[BRIEF] Below is a listing from which only part is wanted; return exactly the lines from the one with "bridge(edge, add_ring(bulge(outer, rim), rot, tilt" up to and including the one with "a, b, c, d, e".
+ + + + +
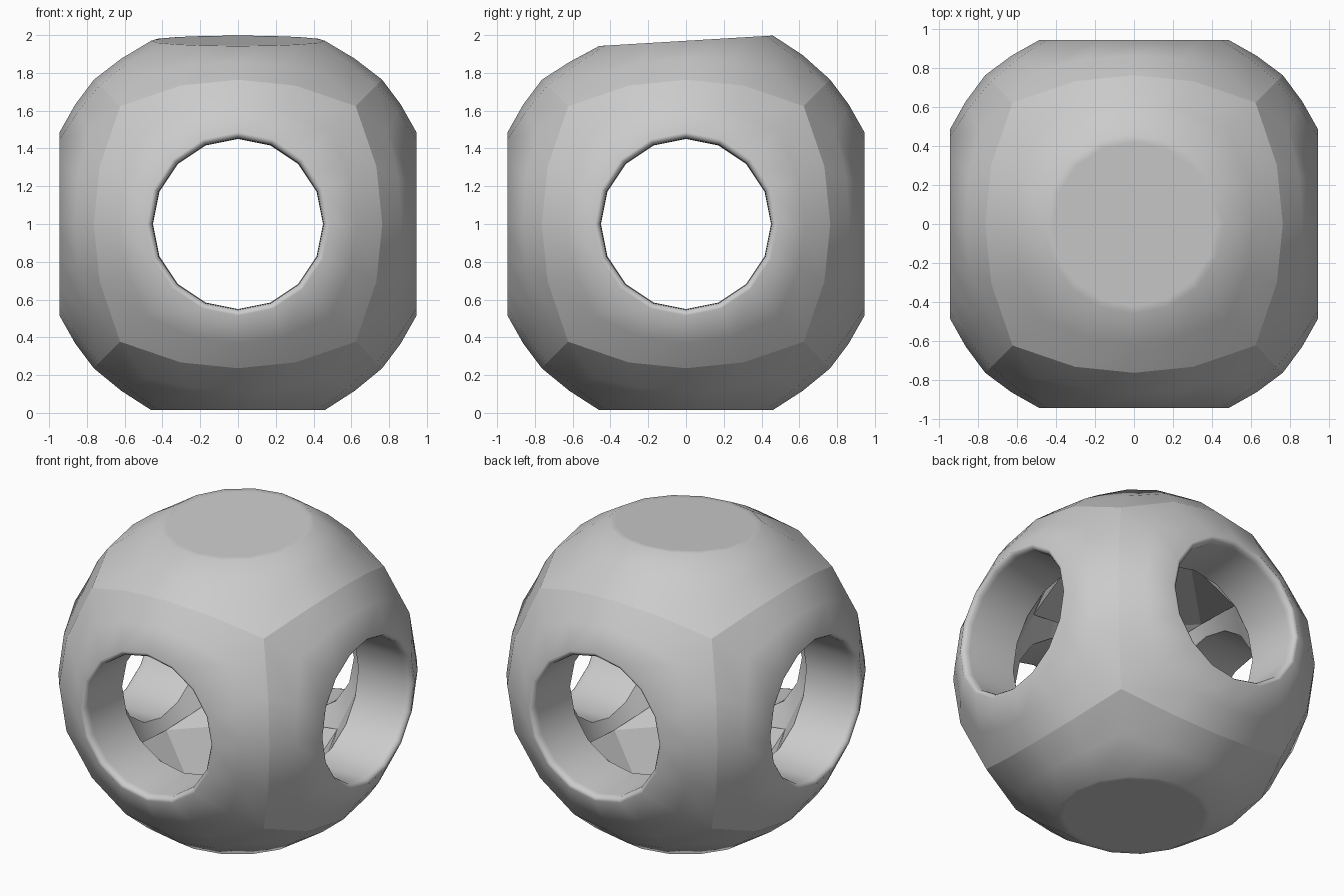
import bpy, bmesh, math
from mathutils import Vector, Matrix

if "Cube" in bpy.data.objects:
    bpy.data.objects.remove(bpy.data.objects["Cube"])

N = 16                                   # sides of each opening
CENTRE = Vector((0, 0, 1))


def circle(r, h):
    """Ring of N points on the local +z side."""
    return [Vector((r * math.cos(2 * math.pi * i / N), r * math.sin(2 * math.pi * i / N), h))
            for i in range(N)]


def cube_edge(radius):
    """Ring along the edges of a rounded cube side, pushed out to a sphere."""
    pts = []
    for p in circle(1, 0):
        m = max(abs(p.x), abs(p.y))
        pts.append(Vector((p.x / m, p.y / m, 1)).normalized() * radius)
    return pts


def bulge(a, b):
    """Ring halfway between two rings, pushed slightly outwards."""
    return [(p + q) / 2 * 1.01 for p, q in zip(a, b)]


bm = bmesh.new()


def add_ring(pts, rot, tilt=0.0):
    out = []
    for p in pts:
        q = rot @ p
        q.z += tilt * q.y
        out.append(bm.verts.new(q + CENTRE))
    return out


def bridge(*rings):
    for a, b in zip(rings, rings[1:]):
        for i in range(N):
            j = (i + 1) % N
            bm.faces.new((a[i], b[i], b[j], a[j]))


def crease(ring):
    for i in range(N):
        bm.edges.get((ring[i], ring[(i + 1) % N])).smooth = False


outer, inner = cube_edge(1.08), cube_edge(0.735)

# Four open sides: outer skin, rounded rim, tunnel wall, inner skin
for k in range(4):
    rot = Matrix.Rotation(k * math.pi / 2, 3, 'Z') @ Matrix.Rotation(math.pi / 2, 3, 'X')
    rim = circle(0.485, 0.945)
    rings = [outer, bulge(outer, rim), rim, circle(0.468, 0.94), circle(0.456, 0.925),
             circle(0.452, 0.90), circle(0.45, 0.56), inner]
    rings = [add_ring(r, rot) for r in rings]
    bridge(*rings)
    for ring in (rings[0], rings[-2], rings[-1]):
        crease(ring)

for angle, tilt, h in ((0, 0.06, 0.97), (math.pi, 0.0, 0.985)):
    rot = Matrix.Rotation(angle, 3, 'X')
    # Closed top and bottom: flat disc on the outer skin
    rim = circle(0.46, h)
    edge = add_ring(outer, rot)
    disc = add_ring(circle(0.42, h), rot, tilt)
    bridge(edge, add_ring(bulge(outer, rim), rot, tilt / 2), add_ring(rim, rot, tilt), disc)
    bm.faces.new(disc)
    crease(edge)
    # Inner floor and ceiling: diamond between edge midpoints, plus corners
    ring = add_ring(inner, rot)
    flat = [bm.faces.new(ring[0::4])]
    for q in range(0, N, 4):
        a, b, c, d, e = (ring[(q + i) % N] for i in range(5))
        flat += [bm.faces.new(t) for t in ((c, b, a), (e, d, c), (a, e, c))]
    for f in flat:
        for ed in f.edges:
            ed.smooth = False

bmesh.ops.remove_doubles(bm, verts=bm.verts, dist=0.002)
bmesh.ops.recalc_face_normals(bm, faces=bm.faces)
for f in bm.faces:
    f.smooth = True
mesh = bpy.data.meshes.new("hollow_shell")
bm.to_mesh(mesh)
bm.free()
shell = bpy.data.objects.new("hollow_shell", mesh)
bpy.context.collection.objects.link(shell)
+ + + + +
[RESPONSE TO THE TASK]
    bridge(edge, add_ring(bulge(outer, rim), rot, tilt / 2), add_ring(rim, rot, tilt), disc)
    bm.faces.new(disc)
    crease(edge)
    # Inner floor and ceiling: diamond between edge midpoints, plus corners
    ring = add_ring(inner, rot)
    flat = [bm.faces.new(ring[0::4])]
    for q in range(0, N, 4):
        a, b, c, d, e = (ring[(q + i) % N] for i in range(5))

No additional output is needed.